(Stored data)
- - -
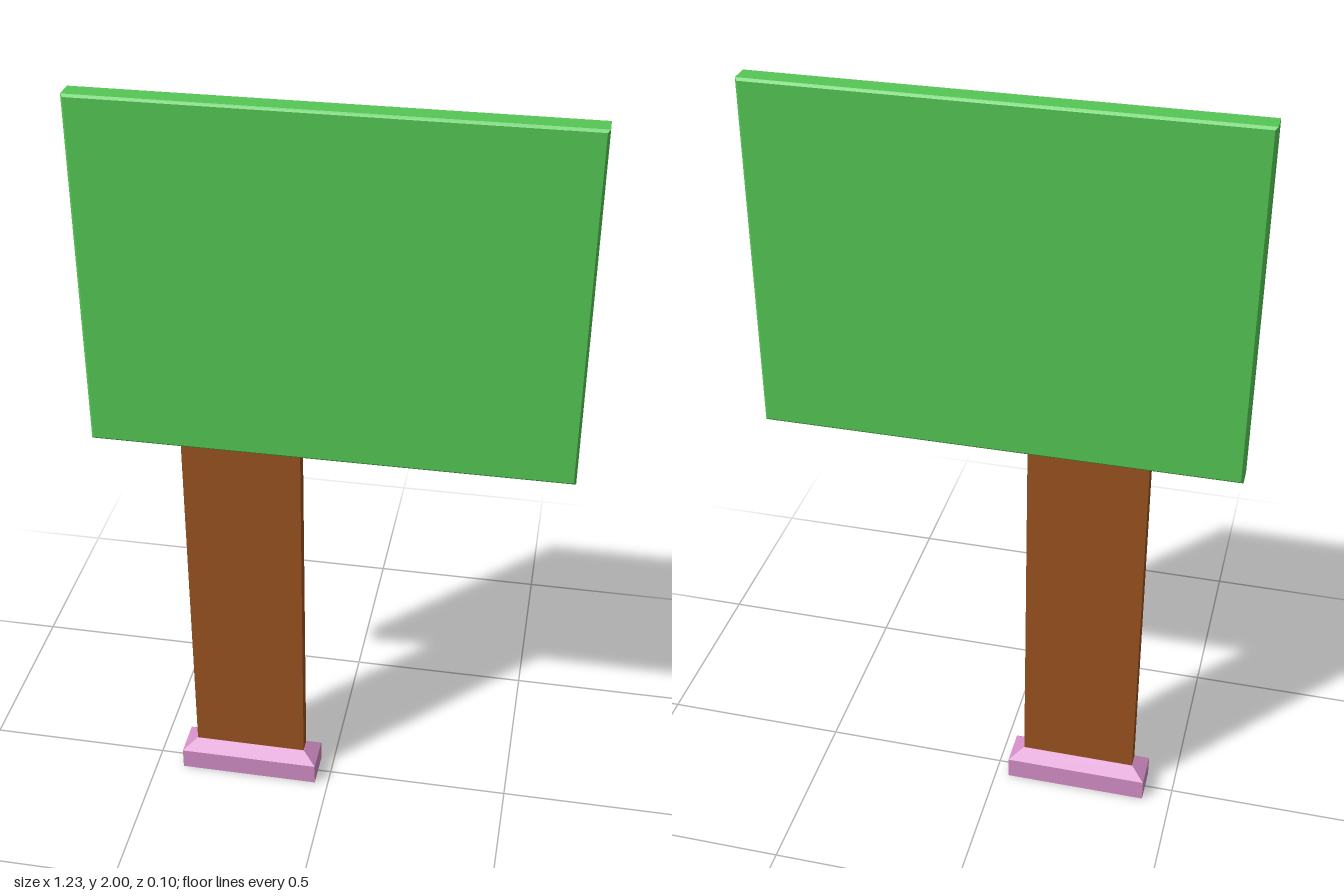
import * as THREE from 'three';

const POST_X = -0.23;

function material(color) {
  return new THREE.MeshStandardMaterial({ color, flatShading: true });
}

function addPart(group, name, geometry, color, x, y) {
  const mesh = new THREE.Mesh(geometry, material(color));
  mesh.name = name;
  mesh.position.set(x, y, 0);
  group.add(mesh);
}

// Box centred on the origin with all its edges chamfered
function chamferedBox(w, h, d, bevel) {
  const x = w / 2 - bevel, y = h / 2 - bevel;
  const shape = new THREE.Shape([[-x, -y], [x, -y], [x, y], [-x, y]].map(p => new THREE.Vector2(...p)));
  const geometry = new THREE.ExtrudeGeometry(shape, {
    depth: d - 2 * bevel, bevelEnabled: true, bevelThickness: bevel, bevelSize: bevel, bevelSegments: 1,
  });
  return geometry.translate(0, 0, bevel - d / 2);
}

// Block with straight lower sides and a top that slopes in to the post
function plinth(w, h, d, shoulder, topW, topD) {
  const geometry = new THREE.BoxGeometry(w, h, d, 1, 2, 1).translate(0, h / 2, 0);
  const p = geometry.attributes.position;
  for (let i = 0; i < p.count; i++) {
    const y = p.getY(i);
    if (y > h * 0.75) p.setXYZ(i, Math.sign(p.getX(i)) * topW / 2, h, Math.sign(p.getZ(i)) * topD / 2);
    else if (y > h * 0.25) p.setY(i, shoulder);
  }
  geometry.computeVertexNormals();
  return geometry;
}

export function createModel() {
  const group = new THREE.Group();
  group.name = 'signboard';

  addPart(group, 'base', plinth(0.386, 0.088, 0.103, 0.06, 0.312, 0.04), 0xd48fc8, POST_X, 0);
  addPart(group, 'post', new THREE.BoxGeometry(0.31, 1.04, 0.038), 0x9c5420, POST_X, 0.6);
  addPart(group, 'board', chamferedBox(1.234, 0.916, 0.063, 0.006), 0x55c855, 0, 1.542);
  return group;
}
- - -
* ACTIVITY
Where does the word "THREE" occur in the records? Return every line that holds it.

* ANSWER AREA
import * as THREE from 'three';
  return new THREE.MeshStandardMaterial({ color, flatShading: true });
  const mesh = new THREE.Mesh(geometry, material(color));
  const shape = new THREE.Shape([[-x, -y], [x, -y], [x, y], [-x, y]].map(p => new THREE.Vector2(...p)));
  const geometry = new THREE.ExtrudeGeometry(shape, {
  const geometry = new THREE.BoxGeometry(w, h, d, 1, 2, 1).translate(0, h / 2, 0);
  const group = new THREE.Group();
  addPart(group, 'post', new THREE.BoxGeometry(0.31, 1.04, 0.038), 0x9c5420, POST_X, 0.6);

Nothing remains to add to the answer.